James Baldwin rose to the top in the sim-racing community. He has now repeated that success, winning his debut in a real GT3 race car. Baldwin swapped the simulator for the wheel of the Jenson Team Rocket RJN McLaren 720S GT3 and pointed it at the top step during the first round of the British GT Championship.
James, first of all, what an incredible story. How did all this start?
Thank you so much! Actually, I didn’t start my career behind the wheel of a sim. I’ve been karting since I was eight. I competed in various championships until I was 15. I took some time away from motorsport and it wasn’t until 2017 that I stumbled upon sim racing.

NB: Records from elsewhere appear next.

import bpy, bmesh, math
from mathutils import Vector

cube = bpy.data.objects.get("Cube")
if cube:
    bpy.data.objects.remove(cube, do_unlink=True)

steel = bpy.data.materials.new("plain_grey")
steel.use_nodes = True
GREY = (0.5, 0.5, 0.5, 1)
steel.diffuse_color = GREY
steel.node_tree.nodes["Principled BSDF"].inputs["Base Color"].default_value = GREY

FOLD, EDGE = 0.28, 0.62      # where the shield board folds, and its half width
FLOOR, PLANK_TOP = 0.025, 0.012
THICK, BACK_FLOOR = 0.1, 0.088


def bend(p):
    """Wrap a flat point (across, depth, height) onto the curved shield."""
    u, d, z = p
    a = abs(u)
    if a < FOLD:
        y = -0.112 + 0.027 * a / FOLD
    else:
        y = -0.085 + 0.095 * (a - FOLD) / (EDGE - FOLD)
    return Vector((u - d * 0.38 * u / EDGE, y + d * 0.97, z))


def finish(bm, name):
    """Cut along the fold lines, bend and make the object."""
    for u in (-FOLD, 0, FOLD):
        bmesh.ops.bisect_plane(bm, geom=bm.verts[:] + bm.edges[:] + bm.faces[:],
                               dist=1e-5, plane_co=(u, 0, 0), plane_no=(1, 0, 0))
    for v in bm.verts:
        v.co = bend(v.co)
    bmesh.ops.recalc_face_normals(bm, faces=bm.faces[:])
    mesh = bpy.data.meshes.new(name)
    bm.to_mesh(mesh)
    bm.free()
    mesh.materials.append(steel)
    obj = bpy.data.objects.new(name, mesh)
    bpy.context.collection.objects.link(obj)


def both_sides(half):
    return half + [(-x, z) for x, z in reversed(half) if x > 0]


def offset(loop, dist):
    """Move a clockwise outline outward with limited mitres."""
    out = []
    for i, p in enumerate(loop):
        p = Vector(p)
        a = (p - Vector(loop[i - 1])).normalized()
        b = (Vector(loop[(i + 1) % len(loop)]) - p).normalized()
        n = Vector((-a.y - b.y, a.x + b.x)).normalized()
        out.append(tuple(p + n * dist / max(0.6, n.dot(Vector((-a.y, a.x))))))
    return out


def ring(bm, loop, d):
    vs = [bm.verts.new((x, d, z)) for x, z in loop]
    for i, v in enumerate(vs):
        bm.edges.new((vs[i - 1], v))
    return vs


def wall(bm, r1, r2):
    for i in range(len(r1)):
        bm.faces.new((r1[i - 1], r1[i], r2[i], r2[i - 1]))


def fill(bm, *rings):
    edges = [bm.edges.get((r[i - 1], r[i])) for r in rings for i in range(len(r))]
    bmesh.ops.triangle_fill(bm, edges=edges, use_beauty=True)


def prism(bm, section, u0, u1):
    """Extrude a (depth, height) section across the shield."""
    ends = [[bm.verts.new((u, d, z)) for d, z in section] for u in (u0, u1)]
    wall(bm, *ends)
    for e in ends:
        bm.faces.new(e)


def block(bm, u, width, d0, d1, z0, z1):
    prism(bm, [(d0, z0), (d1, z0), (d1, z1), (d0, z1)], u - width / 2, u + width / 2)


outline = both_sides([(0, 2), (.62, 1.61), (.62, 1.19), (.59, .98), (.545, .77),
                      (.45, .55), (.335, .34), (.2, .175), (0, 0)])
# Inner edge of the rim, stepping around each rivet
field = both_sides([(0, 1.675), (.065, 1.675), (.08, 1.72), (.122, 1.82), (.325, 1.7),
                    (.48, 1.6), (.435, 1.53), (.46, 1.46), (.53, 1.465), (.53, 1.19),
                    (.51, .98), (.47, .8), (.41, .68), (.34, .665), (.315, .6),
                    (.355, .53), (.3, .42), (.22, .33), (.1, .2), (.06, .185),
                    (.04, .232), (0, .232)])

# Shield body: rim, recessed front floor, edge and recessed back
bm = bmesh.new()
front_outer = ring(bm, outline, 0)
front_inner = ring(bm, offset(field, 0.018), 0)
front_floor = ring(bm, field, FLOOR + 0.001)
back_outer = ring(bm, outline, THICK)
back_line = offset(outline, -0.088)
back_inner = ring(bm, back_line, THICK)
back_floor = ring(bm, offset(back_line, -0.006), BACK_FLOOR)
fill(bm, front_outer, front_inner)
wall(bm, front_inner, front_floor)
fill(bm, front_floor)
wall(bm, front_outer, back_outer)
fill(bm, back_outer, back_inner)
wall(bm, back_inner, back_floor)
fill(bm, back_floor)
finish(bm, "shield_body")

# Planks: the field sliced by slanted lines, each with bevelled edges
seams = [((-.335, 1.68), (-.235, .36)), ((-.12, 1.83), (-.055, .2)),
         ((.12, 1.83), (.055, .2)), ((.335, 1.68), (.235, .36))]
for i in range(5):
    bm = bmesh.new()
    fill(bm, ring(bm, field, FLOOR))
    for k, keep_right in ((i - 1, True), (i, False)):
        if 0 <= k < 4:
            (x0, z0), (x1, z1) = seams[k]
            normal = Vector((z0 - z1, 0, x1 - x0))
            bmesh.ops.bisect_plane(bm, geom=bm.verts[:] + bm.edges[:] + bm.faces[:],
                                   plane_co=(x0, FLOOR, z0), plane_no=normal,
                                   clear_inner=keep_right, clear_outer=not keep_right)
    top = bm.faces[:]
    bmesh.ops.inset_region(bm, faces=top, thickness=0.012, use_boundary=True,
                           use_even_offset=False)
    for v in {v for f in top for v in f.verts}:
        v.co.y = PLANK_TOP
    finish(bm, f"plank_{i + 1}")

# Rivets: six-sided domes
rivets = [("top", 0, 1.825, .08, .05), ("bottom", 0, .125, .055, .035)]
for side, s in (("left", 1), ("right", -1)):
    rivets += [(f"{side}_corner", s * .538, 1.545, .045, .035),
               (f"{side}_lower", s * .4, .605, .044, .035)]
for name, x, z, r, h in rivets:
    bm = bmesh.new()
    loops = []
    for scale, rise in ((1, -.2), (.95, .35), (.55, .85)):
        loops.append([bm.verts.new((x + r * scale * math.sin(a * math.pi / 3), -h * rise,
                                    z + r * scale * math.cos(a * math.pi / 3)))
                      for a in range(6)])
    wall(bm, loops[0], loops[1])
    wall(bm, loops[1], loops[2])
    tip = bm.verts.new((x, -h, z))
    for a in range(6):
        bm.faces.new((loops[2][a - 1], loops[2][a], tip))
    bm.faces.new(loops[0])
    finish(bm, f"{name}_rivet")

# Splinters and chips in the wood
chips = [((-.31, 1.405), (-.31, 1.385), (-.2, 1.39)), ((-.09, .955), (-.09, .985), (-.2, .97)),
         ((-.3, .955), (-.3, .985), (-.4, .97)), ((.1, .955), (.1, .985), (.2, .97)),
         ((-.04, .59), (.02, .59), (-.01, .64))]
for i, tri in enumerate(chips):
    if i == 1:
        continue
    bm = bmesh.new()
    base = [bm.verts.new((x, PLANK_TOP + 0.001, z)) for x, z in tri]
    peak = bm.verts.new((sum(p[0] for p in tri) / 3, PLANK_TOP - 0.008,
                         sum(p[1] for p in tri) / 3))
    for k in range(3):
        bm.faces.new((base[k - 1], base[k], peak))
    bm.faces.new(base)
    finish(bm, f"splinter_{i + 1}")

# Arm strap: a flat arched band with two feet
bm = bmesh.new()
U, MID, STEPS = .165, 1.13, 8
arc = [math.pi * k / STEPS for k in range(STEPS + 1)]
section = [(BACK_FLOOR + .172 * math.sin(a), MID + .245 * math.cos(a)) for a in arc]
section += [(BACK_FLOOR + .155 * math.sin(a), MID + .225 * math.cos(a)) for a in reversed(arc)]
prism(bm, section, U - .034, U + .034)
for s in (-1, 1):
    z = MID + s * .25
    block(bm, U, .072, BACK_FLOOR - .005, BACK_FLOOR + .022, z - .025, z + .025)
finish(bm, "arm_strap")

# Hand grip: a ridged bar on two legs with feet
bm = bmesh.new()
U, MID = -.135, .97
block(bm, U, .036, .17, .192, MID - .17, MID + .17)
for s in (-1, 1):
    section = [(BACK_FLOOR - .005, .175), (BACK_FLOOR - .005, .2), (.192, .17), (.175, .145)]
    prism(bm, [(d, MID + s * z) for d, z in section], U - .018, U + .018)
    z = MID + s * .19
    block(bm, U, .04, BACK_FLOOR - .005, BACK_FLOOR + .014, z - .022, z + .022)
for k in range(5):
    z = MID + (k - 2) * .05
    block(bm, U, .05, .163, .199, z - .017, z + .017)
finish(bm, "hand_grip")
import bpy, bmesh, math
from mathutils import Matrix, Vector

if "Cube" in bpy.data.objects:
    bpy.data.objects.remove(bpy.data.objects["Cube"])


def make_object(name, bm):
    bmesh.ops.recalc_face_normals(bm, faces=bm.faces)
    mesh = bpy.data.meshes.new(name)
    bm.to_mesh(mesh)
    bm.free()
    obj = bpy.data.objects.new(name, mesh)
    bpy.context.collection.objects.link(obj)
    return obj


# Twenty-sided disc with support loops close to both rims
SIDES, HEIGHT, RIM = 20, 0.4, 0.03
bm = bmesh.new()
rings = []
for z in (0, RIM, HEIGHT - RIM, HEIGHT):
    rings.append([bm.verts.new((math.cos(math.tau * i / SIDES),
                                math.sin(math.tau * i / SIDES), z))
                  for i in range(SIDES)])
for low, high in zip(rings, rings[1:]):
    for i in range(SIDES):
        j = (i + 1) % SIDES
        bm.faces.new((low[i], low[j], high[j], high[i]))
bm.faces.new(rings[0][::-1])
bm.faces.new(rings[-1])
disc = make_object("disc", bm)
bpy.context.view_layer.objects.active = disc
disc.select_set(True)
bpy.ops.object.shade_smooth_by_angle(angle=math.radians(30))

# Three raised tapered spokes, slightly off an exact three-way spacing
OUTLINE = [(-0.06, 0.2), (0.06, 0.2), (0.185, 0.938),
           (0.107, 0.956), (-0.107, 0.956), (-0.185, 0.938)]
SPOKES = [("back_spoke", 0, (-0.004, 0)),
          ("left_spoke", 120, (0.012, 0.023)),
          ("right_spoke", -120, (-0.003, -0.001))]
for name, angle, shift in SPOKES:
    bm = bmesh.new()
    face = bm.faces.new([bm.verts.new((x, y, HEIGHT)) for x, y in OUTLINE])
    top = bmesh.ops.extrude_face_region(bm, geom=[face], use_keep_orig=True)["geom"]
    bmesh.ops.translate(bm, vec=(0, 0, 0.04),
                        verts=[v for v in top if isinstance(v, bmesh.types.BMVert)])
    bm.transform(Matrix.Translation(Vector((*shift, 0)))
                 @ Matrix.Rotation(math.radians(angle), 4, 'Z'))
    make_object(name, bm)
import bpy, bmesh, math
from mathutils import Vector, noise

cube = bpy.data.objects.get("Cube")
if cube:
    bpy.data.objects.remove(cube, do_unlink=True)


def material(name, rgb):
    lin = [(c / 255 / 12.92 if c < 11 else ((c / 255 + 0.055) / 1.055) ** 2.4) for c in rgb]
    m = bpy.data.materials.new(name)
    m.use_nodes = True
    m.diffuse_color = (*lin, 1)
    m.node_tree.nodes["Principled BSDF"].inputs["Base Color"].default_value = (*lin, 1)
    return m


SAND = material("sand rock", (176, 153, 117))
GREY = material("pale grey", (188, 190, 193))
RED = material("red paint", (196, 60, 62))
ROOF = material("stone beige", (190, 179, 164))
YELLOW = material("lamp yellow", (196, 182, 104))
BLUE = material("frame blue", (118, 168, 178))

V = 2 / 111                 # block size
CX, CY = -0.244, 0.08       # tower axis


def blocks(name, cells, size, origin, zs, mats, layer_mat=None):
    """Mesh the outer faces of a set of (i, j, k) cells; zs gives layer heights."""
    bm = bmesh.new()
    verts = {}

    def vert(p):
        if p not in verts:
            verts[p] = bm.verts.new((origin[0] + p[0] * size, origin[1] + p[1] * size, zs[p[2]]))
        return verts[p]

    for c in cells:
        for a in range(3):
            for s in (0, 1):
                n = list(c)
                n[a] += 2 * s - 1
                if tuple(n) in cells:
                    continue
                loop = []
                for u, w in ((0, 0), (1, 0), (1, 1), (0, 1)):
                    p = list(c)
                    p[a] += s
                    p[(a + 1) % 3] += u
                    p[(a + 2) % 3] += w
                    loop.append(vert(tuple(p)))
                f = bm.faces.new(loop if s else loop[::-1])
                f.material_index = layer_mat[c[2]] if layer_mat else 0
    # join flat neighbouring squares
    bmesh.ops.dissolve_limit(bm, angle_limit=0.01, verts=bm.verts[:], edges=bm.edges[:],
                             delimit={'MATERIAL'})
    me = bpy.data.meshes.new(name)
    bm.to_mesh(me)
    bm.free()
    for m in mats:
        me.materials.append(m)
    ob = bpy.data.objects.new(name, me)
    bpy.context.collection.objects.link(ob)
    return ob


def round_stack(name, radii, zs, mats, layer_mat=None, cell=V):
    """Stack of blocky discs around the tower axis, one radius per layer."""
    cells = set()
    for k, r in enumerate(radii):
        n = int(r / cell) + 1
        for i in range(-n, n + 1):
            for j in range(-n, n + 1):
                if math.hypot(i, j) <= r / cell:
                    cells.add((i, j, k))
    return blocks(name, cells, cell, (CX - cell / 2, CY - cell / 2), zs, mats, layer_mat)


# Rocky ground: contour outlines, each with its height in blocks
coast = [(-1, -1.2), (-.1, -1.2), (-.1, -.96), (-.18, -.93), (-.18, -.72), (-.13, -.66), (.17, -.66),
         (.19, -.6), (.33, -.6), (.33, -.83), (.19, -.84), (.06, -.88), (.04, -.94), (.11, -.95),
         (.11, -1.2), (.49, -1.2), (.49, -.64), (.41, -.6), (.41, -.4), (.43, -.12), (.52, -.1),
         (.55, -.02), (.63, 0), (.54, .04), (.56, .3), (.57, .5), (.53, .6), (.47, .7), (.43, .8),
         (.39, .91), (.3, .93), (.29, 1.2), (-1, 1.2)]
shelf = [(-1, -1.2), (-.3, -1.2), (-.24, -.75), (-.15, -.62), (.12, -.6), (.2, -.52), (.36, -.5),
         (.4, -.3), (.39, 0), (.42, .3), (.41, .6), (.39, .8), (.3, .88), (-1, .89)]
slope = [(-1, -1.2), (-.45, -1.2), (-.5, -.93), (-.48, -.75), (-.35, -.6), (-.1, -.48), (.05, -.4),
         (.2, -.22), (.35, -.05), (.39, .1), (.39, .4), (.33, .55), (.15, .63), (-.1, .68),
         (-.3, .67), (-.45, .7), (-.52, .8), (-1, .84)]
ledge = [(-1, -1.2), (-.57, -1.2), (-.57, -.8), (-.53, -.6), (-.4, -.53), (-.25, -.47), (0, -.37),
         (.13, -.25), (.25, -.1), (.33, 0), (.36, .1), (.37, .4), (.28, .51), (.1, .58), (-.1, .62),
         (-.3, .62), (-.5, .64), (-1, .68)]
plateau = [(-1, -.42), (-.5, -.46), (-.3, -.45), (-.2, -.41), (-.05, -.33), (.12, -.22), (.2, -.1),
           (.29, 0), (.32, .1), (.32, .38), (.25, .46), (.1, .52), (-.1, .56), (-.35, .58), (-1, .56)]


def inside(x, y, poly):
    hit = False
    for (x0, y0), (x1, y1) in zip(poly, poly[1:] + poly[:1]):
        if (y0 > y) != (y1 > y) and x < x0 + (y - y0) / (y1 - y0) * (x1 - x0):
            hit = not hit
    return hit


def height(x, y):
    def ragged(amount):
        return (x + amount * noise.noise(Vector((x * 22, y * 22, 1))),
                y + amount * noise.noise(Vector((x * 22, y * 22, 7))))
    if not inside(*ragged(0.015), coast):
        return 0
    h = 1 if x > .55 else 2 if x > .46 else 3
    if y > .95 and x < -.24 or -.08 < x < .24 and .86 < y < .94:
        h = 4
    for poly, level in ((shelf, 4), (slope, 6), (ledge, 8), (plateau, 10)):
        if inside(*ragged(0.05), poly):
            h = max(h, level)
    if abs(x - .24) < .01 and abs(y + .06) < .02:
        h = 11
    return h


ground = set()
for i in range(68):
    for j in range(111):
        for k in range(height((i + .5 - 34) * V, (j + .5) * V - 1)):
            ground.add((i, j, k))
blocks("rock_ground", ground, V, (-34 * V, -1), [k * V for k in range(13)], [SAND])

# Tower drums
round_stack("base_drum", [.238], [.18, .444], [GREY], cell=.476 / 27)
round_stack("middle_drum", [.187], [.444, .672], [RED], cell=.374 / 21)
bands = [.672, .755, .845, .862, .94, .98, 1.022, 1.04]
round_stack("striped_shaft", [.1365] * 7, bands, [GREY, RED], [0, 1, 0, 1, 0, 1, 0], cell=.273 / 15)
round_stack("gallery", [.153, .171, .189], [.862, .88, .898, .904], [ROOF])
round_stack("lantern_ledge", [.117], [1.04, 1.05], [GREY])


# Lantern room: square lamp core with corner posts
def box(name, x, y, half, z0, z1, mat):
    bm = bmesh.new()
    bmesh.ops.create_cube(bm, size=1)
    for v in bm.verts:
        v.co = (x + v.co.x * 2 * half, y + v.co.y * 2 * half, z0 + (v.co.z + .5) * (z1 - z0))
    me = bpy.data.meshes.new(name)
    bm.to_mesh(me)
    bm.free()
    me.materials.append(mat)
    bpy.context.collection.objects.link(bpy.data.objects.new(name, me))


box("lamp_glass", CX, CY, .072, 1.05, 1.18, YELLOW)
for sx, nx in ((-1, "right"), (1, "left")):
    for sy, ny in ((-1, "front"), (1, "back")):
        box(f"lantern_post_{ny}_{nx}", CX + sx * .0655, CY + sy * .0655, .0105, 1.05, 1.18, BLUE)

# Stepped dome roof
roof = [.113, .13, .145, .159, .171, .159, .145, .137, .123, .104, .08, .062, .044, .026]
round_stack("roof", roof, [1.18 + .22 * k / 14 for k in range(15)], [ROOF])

I thought it could be a lot of fun, so I bought one and started racing in Project Cars. In 2018 I came second in a big Project Cars 2 tournament, and from there I participated in winning “The World’s Fastest Gamer”. From that moment I realised I really wanted to get behind the wheel of a real car.
How did you manage to swap a sim steering wheel for a McLaren one?
During the winter I participated in a series of small competitions, including joining RJN in its Nissan GT4 car. When we were looking into plans for the upcoming season an opportunity arose to join Jenson Team Rocket RJN behind the wheel of the 720S. Originally the plan was to participate in the GT World Challenge Europe, but then the pandemic hit, and everything changed. Our plans moved to British GT, which I though was a great idea. I love racing in the UK and the tracks here are very challenging.
Speaking of the pandemic, how frustrating was it to have that GT3 deal dangling in front of you but not knowing where to start?
I had a rough time during lockdown. To focus my energy elsewhere I tried to do as many sim races as I could and practically felt burnt out from doing that. I was worried about the RJN project; when it was going to happen or if it would all fall apart in the end. The only thing I really got out of it was I gained physical fitness by really taking care of my body. It was even measurable. In the GT3 car the brake pedal pressure is 120psi and during the first test I could barely make 80. After the lockdown I managed to consistently hit 100.
Coming from a virtual background, talk me through the moment rolling that 720S out of the pit lane. What goes through your mind?
Don’t crash… [laughs]. That’s the first thought. Mostly because it’s what they drill into you during the many briefings. To give you an Idea, the front body work costs around £40,000, so they really like you to keep the car in one piece. But on the other hand, you have to show some pace. So, in the end it’s all about keeping the focus on the job and pacing yourself.
Michael O’Brien and you won the first race at Oulton park. Was that a massive elation after a stressful weekend?
We had a great weekend actually. Again, it came to the point of getting the job done. There’s no point showing off during practice. Outright speed only matters during qualifying. So, my fastest lap was set in qualifying. During the race everything went to plan we even gained a place during a pitstop. When we won it was Michael who was behind the wheel and, after seeing the car cross the finish line, it did take a while for the victory to sink in yes [laughs]. I just hope we can continue this trend for the rest of the season.